He study identified a series of specific barriers according to each group of municipalities and from 19 indicators raised, which allow defining those with regulations that are more or less favorable to the deployment of telecommunications infrastructure.
The review of municipal regulations (cantons) allowed us to identify some challenges that operators face when deploying.
Firstly, the analysis of the regulations shows five groups of municipalities based on the regulations that govern themwhere highlights the fact that a high number of municipalities belong to Group 5 of municipalities with autonomous regulations.
This is the existence of a high number of regulations (more than 30) appears as the first barrier to deployment to be considered, since a company that wants to carry out deployments in different areas of the country You must know and adapt the provisions of up to 33 regulations.
“The situation of regulations at the municipal level shows variations (Table 10). Except those municipalities where sharing is not promoted, All regulations stipulate constructions with 3 locations, which promotes efficiency, reduces costs deployment for incoming operators and promotes competition.
The prohibition of preferential or exclusive rights to shared use of infrastructure in benefit of an operator or a network determined, that It is only contemplated by the Group 4 regulationsIt is also a provision with pro-competitive consequenceswhich complements that of the 3 locations.
However, the provision that states that it cannot be deployed when there is already available infrastructure appears as a restriction on new deployments”mentions the report.
The research indicates that the fact that the regulations to Law No. 10216that had been identified as an essential element to resolve the identified barriers in the “Market Study on the Municipal Regime and its impact on the deployment of infrastructure for 5G networks”, It is discretionary for municipalitiesAs Micitt has concluded, raises the need to have incentive schemes that promote the adoption of said regulationsas a mechanism to reduce discretion in matters of procedures for the construction of telecommunications networks.
It is because of that in order to promote the deployment of 5G network infrastructureHE propose two incentive mechanisms that can be administered by Sutel, Micitt or jointly by both entities.
A first mechanism aimed at standardizing regulations for the construction of facilities applicable for the authorization of 5G infrastructure workswhich involves the accreditation of “Municipalities with implementation of national regulations and that favor the sharing of infrastructure.”

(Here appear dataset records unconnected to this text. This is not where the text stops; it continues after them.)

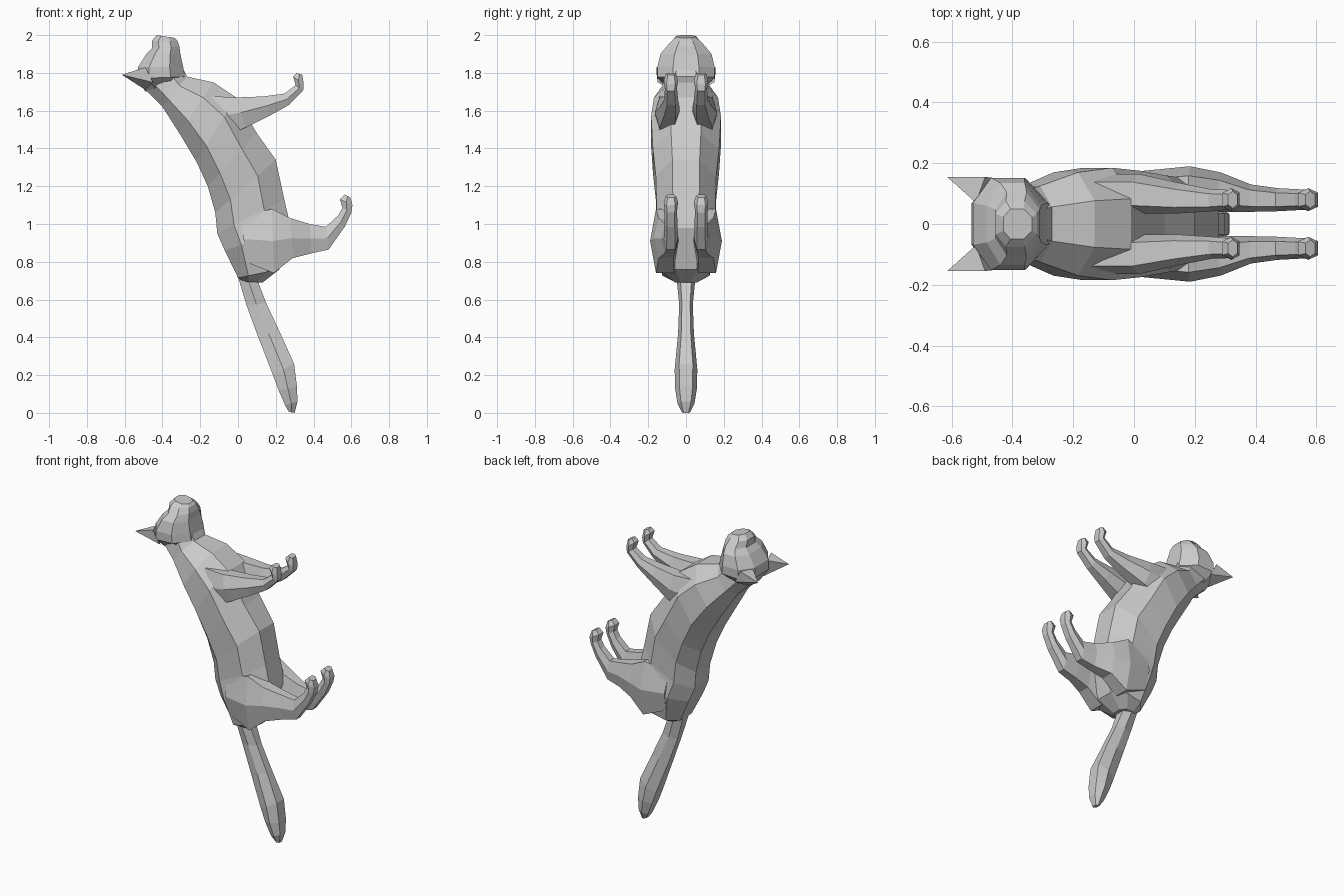
import bpy, bmesh

fur = bpy.data.materials.new("pale_grey")
fur.diffuse_color = (0.6, 0.6, 0.6, 1)

# cross-sections: (fraction from first to second edge point, side factor)
OCT = [(0, .45), (.25, 1), (.7, 1), (1, .45), (1, -.45), (.7, -1), (.25, -1), (0, -.45)]
HEX = [(0, .6), (.5, 1), (1, .6), (1, -.6), (.5, -1), (0, -.6)]


def finish(name, bm):
    bmesh.ops.recalc_face_normals(bm, faces=bm.faces[:])
    me = bpy.data.meshes.new(name)
    bm.to_mesh(me)
    bm.free()
    me.materials.append(fur)
    ob = bpy.data.objects.new(name, me)
    bpy.context.collection.objects.link(ob)
    return ob


def loft(name, rings, section, side=1):
    """Each ring: edge point (x, z), opposite edge point (x, z), centre y, half width."""
    bm = bmesh.new()
    loops = []
    for ax, az, bx, bz, yc, w in rings:
        loops.append([bm.verts.new((ax + (bx - ax) * t, side * (yc + w * s), az + (bz - az) * t))
                      for t, s in section])
    n = len(section)
    for a, b in zip(loops, loops[1:]):
        for i in range(n):
            j = (i + 1) % n
            bm.faces.new((a[i], a[j], b[j], b[i]))
    bm.faces.new(loops[0])
    bm.faces.new(loops[-1])
    return finish(name, bm)


# torso from neck to rump
loft("body", [
    (-.50, 1.72, -.29, 1.82, 0, .11),
    (-.40, 1.62, -.27, 1.78, 0, .125),
    (-.31, 1.48, -.13, 1.75, 0, .17),
    (-.22, 1.33, -.01, 1.67, 0, .185),
    (-.16, 1.20, .10, 1.48, 0, .175),
    (-.12, 1.06, .20, 1.34, 0, .16),
    (-.11, .95, .245, 1.13, 0, .155),
    (-.07, .86, .28, .98, 0, .165),
    (.00, .715, .22, .76, 0, .125),
    (.03, .695, .13, .69, 0, .06)], OCT)

# head with short muzzle pointing up
loft("head", [
    (-.49, 1.70, -.30, 1.77, 0, .10),
    (-.535, 1.77, -.28, 1.78, 0, .15),
    (-.53, 1.83, -.29, 1.83, 0, .152),
    (-.485, 1.90, -.305, 1.90, 0, .135),
    (-.455, 1.93, -.31, 1.94, 0, .105),
    (-.455, 1.97, -.32, 1.97, 0, .075),
    (-.43, 2.0, -.335, 1.985, 0, .05)], OCT)

# brush tail
loft("tail", [
    (.00, .72, .10, .71, 0, .05),
    (.045, .57, .15, .58, 0, .036),
    (.10, .42, .225, .42, 0, .042),
    (.185, .20, .297, .26, 0, .06),
    (.215, .12, .312, .14, 0, .058),
    (.25, .04, .315, .06, 0, .045),
    (.27, .005, .30, .0, 0, .022)], HEX)

FRONT_LEG = [
    (-.20, 1.68, -.10, 1.45, .10, .065),
    (-.01, 1.67, .04, 1.51, .10, .065),
    (.13, 1.675, .17, 1.575, .085, .05),
    (.245, 1.69, .27, 1.63, .078, .036),
    (.305, 1.735, .345, 1.705, .08, .032),
    (.292, 1.78, .348, 1.74, .08, .038),
    (.31, 1.80, .34, 1.79, .08, .028)]

HIND_LEG = [
    (.02, 1.04, .04, .80, .10, .075),
    (.18, 1.08, .19, .74, .112, .078),
    (.28, 1.03, .29, .82, .105, .065),
    (.38, 1.0, .39, .845, .085, .045),
    (.465, .985, .48, .865, .08, .038),
    (.53, 1.045, .565, .985, .08, .034),
    (.553, 1.085, .60, 1.06, .08, .033),
    (.54, 1.13, .606, 1.10, .08, .038),
    (.565, 1.155, .595, 1.14, .08, .028)]

for side, label in ((1, "left"), (-1, "right")):
    loft("front_leg_" + label, FRONT_LEG, HEX, side)
    loft("hind_leg_" + label, HIND_LEG, HEX, side)
    # pointed ear
    bm = bmesh.new()
    base = [bm.verts.new((x, side * y, z)) for x, y, z in
            ((-.52, .07, 1.82), (-.49, .155, 1.83), (-.45, .15, 1.75), (-.49, .08, 1.71))]
    tip = bm.verts.new((-.615, side * .155, 1.79))
    bm.faces.new(base)
    for i in range(4):
        bm.faces.new((base[i], base[(i + 1) % 4], tip))
    finish("ear_" + label, bm)
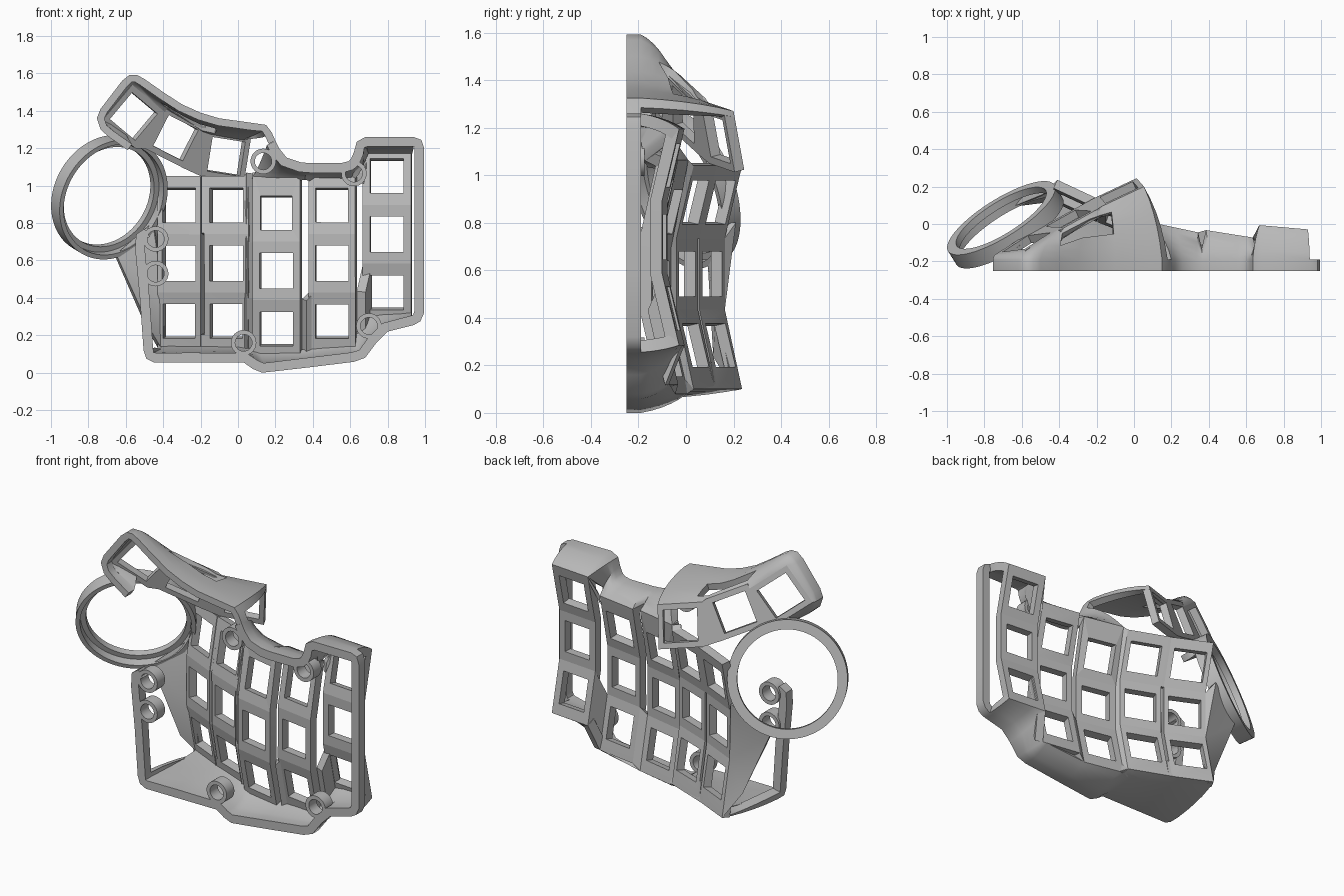
import bpy, bmesh, math
from mathutils import Vector, Matrix

if "Cube" in bpy.data.objects:
    bpy.data.objects.remove(bpy.data.objects["Cube"])

grey = bpy.data.materials.new("plain_grey")
grey.diffuse_color = (0.48, 0.48, 0.48, 1)
grey.use_nodes = True
grey.node_tree.nodes["Principled BSDF"].inputs["Base Color"].default_value = grey.diffuse_color


def make(name, faces, thick=0.0, angle=30):
    """Build an object from faces given as point lists, welded, optionally thickened inward."""
    bm = bmesh.new()
    for f in faces:
        bm.faces.new([bm.verts.new(p) for p in f])
    bmesh.ops.remove_doubles(bm, verts=bm.verts, dist=0.0005)
    bmesh.ops.dissolve_degenerate(bm, edges=bm.edges, dist=0.0005)
    me = bpy.data.meshes.new(name)
    bm.to_mesh(me)
    bm.free()
    ob = bpy.data.objects.new(name, me)
    bpy.context.collection.objects.link(ob)
    me.materials.append(grey)
    bpy.ops.object.select_all(action='DESELECT')
    ob.select_set(True)
    bpy.context.view_layer.objects.active = ob
    if thick:
        m = ob.modifiers.new("thickness", 'SOLIDIFY')
        m.thickness, m.offset = thick, -1
        bpy.ops.object.modifier_apply(modifier=m.name)
    bpy.ops.object.shade_smooth_by_angle(angle=math.radians(angle))
    return ob


def frame(P, a0, a1, b0, b1, h0, h1, k0, k1):
    """Four faces around a rectangular hole, mapped through P(a, b)."""
    o = [P(a0, b0), P(a0, b1), P(a1, b1), P(a1, b0)]
    i = [P(h0, k0), P(h0, k1), P(h1, k1), P(h1, k0)]
    return [[o[n], o[(n + 1) % 4], i[(n + 1) % 4], i[n]] for n in range(4)]


def lathe(name, profile, matrix, n=64):
    """Spin a closed (radius, height) profile around local z."""
    pts = [[matrix @ Vector((r * math.cos(t), r * math.sin(t), h)) for r, h in profile]
           for t in (2 * math.pi * k / n for k in range(n))]
    m = len(profile)
    make(name, [[pts[k][j], pts[(k + 1) % n][j], pts[(k + 1) % n][(j + 1) % m], pts[k][(j + 1) % m]]
                for k in range(n) for j in range(m)])


# Key columns: centre x, centre z, depth, tilt in degrees, half width, lower end, upper end
COLS = [(-0.295, 0.585, 0.11, 25, 0.115, -0.495, 0.465), (-0.045, 0.585, 0.005, 21, 0.118, -0.495, 0.465),
        (0.215, 0.545, -0.09, 12, 0.128, -0.475, 0.53), (0.51, 0.585, -0.125, 9, 0.125, -0.475, 0.49),
        (0.80, 0.74, -0.09, 5, 0.13, -0.465, 0.465)]
MID = 0.15


def C(i, u, s):
    """Point on column i: u from -1 to 1 across, s along the dished length ('B' or 'E' for its ends)."""
    cx, cz, cy, tilt, hw, lo, hi = COLS[i]
    s = {'B': lo, 'E': hi}.get(s, s)
    over = max(0, abs(s) - MID)
    x = u * hw
    z = math.copysign(min(abs(s), MID) + over * 0.97, s)
    return Vector((cx + x, cy - x * math.tan(math.radians(tilt)) + min(over, 0.315) * 0.23, cz + z))


for i, col in enumerate(COLS):
    h = 0.089 / col[4]
    faces = []
    for b0, b1, k in (('B', -MID, -0.305), (-MID, MID, 0), (MID, 'E', 0.305)):
        faces += frame(lambda u, s: C(i, u, s), -1, 1, b0, b1, -h, h, k - 0.095, k + 0.095)
    make(f"key_column_{i + 1}", faces, 0.05, 8)

# Webs that join neighbouring columns, leaving slits between them
SPANS = [(('B', -0.38), (MID, 'E')), (('B', -MID), (-MID, MID), (MID, 'E')),
         (('B', -MID),), (('B', -MID), (0.43, 'E'))]
for i, spans in enumerate(SPANS):
    make(f"column_web_{i + 1}", [[C(i, 1, a), C(i, 1, b), C(i + 1, -1, b), C(i + 1, -1, a)]
                                 for a, b in spans], 0.05, 8)

# Thumb key plate: centre x, centre z, turn in degrees
THUMB = [(-0.575, 1.38, -40), (-0.35, 1.265, -27), (-0.08, 1.165, -9)]


def T(i, u, v):
    """Point on thumb key i, u and v from -1 to 1."""
    cx, cz, turn = THUMB[i]
    c, s = math.cos(math.radians(turn)), math.sin(math.radians(turn))
    a, b = u * 0.115, v * 0.125
    x, z = cx + a * c - b * s, cz + a * s + b * c
    return Vector((x, 0.168 + 0.43 * (x + 0.08) - 0.25 * (z - 1.17), z))


faces = []
for i in range(3):
    faces += frame(lambda u, v: T(i, u, v), -1, 1, -1, 1, -0.77, 0.77, -0.74, 0.74)
for i in range(2):
    faces.append([T(i, 1, -1), T(i, 1, 1), T(i + 1, -1, 1), T(i + 1, -1, -1)])
make("thumb_plate", faces, 0.045, 20)


# Outer wall: rim point (x, z) and the plate point it rises to; None keeps the rim only
B, E = 'B', 'E'
WALL = [(-0.50, 0.77, None), (-0.545, 0.74, None), (-0.55, 0.66, None), (-0.525, 0.40, None),
        (-0.505, 0.12, C(0, -1, B)), (-0.49, 0.075, C(0, -1, B)), (-0.45, 0.055, C(0, -1, B)),
        (-0.25, 0.055, C(0, 0.8, B)), (0.03, 0.055, C(1, 0.4, B)), (0.08, 0.02, C(1, 1, B)),
        (0.13, 0.0, C(2, -0.8, B)), (0.35, 0.025, C(2, 1, B)), (0.62, 0.058, C(3, 0.8, B)),
        (0.68, 0.08, C(3, 1, B)), (0.74, 0.16, C(4, -1, B)), (0.80, 0.22, C(4, -0.3, B)),
        (0.92, 0.25, C(4, 0.9, B)), (0.94, 0.255, C(4, 1, B)), (0.975, 0.275, None),
        (0.995, 0.32, None), (0.995, 0.6, None), (0.995, 0.9, None),
        (0.995, 1.20, None), (0.98, 1.245, None), (0.94, 1.26, C(4, 1, E)),
        (0.68, 1.26, C(4, -1, E)), (0.635, 1.235, C(4, -1, E)),
        (0.62, 1.18, Vector((0.652, -0.13, 1.09))), (0.605, 1.145, C(3, 1, E)),
        (0.59, 1.13, C(3, 0.8, E)), (0.55, 1.12, C(3, 0.4, E)), (0.40, 1.12, C(3, -1, E)),
        (0.365, 1.122, Vector((0.362, -0.13, 1.075))), (0.335, 1.125, C(2, 1, E)),
        (0.26, 1.15, C(2, 0, E)), (0.22, 1.20, C(2, -0.7, E)), (0.20, 1.24, C(2, -1, E))]
THUMB_WALL = [(0.20, 1.24, None), (0.18, 1.285, T(2, 1, 0.8)), (0.15, 1.325, T(2, 1, 1)),
              (0.08, 1.335, T(2, 0.8, 1)), (-0.10, 1.36, T(2, -0.6, 1)),
              (-0.20, 1.39, T(2, -1, 1)), (-0.30, 1.435, T(1, 0.8, 1)),
              (-0.40, 1.50, T(1, -0.8, 1)), (-0.50, 1.57, T(0, 1, 1)),
              (-0.54, 1.592, T(0, 0.3, 1)), (-0.58, 1.592, T(0, -0.5, 1)),
              (-0.62, 1.56, T(0, -1, 1)), (-0.735, 1.41, T(0, -1, -0.5)),
              (-0.755, 1.36, T(0, -1, -1)), (-0.735, 1.30, T(0, -1, -1)),
              (-0.69, 1.26, T(0, -0.7, -1)), (-0.59, 1.19, T(0, 0.2, -1))]
LEVELS = 5


def rise(x, z, top):
    """Wall section: a straight rim, then a convex curve up to the plate."""
    pts = [Vector((x, -0.25, z)), Vector((x, -0.19, z))]
    if top is not None:
        a = pts[1]
        knee = a.lerp(top, 0.25)
        knee.y = a.y + (top.y - a.y) * 0.6
        for k in range(1, LEVELS + 1):
            t = k / LEVELS
            pts.append(a * (1 - t) ** 2 + knee * 2 * t * (1 - t) + top * t * t)
    return pts


def wall(name, path, thick, window=()):
    faces = []
    for n, (p, q) in enumerate(zip(path, path[1:])):
        a, b = rise(*p), rise(*q)
        for k in range(min(len(a), len(b)) - 1):
            if n in window and 3 <= k < LEVELS:
                continue
            faces.append([a[k], a[k + 1], b[k + 1], b[k]])
    make(name, faces, thick, 40)


wall("main_wall", WALL, 0.052)
wall("thumb_wall", THUMB_WALL, 0.04, window=(4, 5, 6))

# Round holder ring beside the columns, with a stepped inner lip
tilt = Vector((-0.5, 0.8, 0.3)).to_track_quat('Z', 'Y').to_matrix().to_4x4()
lathe("holder_ring", [(0.28, 0.04), (0.28, 0.0), (0.31, 0.0), (0.31, -0.05), (0.335, -0.05), (0.335, 0.04)],
      Matrix.Translation((-0.69, 0.0, 0.94)) @ tilt, 80)

# Side panel between the ring and the first column
A, D = Vector((-0.66, 0.13, 0.63)), Vector((-0.45, 0.21, 0.80))
low, mid, high = C(0, -1, B), C(0, -1, -MID), C(0, -1, MID)
edge = Vector((-0.49, 0.15, 0.24))
make("side_panel", [[low, edge, mid], [edge, A, mid], [mid, A, D], [mid, D, high]], 0.04)

# Screw bosses with through holes
for n, (x, z) in enumerate([(0.135, 1.13), (0.62, 1.065), (0.70, 0.25), (0.03, 0.16),
                            (-0.44, 0.715), (-0.44, 0.53)]):
    lathe(f"screw_boss_{n + 1}", [(0.068, 0.075), (0.068, 0.0), (0.045, 0.0), (0.045, 0.075)],
          Matrix.Translation((x, -0.25, z)) @ Matrix.Rotation(-math.pi / 2, 4, 'X'), 32)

A second mechanism that involves the preparation and publication of a comparative indicator between municipalities of deadlines for authorizations of infrastructure works IMT telecommunications, including those related to 5G.
“The Results of these two mechanisms could be made available to operators and of the infrastructure companies, so that they consider them in their decisions to prioritize areas for infrastructure deployment. As well as the general public, such as a mechanism to promote the elimination of barriers to entry into the market.
In particular, These indicators could be included as part of the available information and usable in the framework of spectrum auctionsso that operators can take them into account when defining the sequentiality of network deployment and installation plans,” proposes the regulatory entity’s analysis.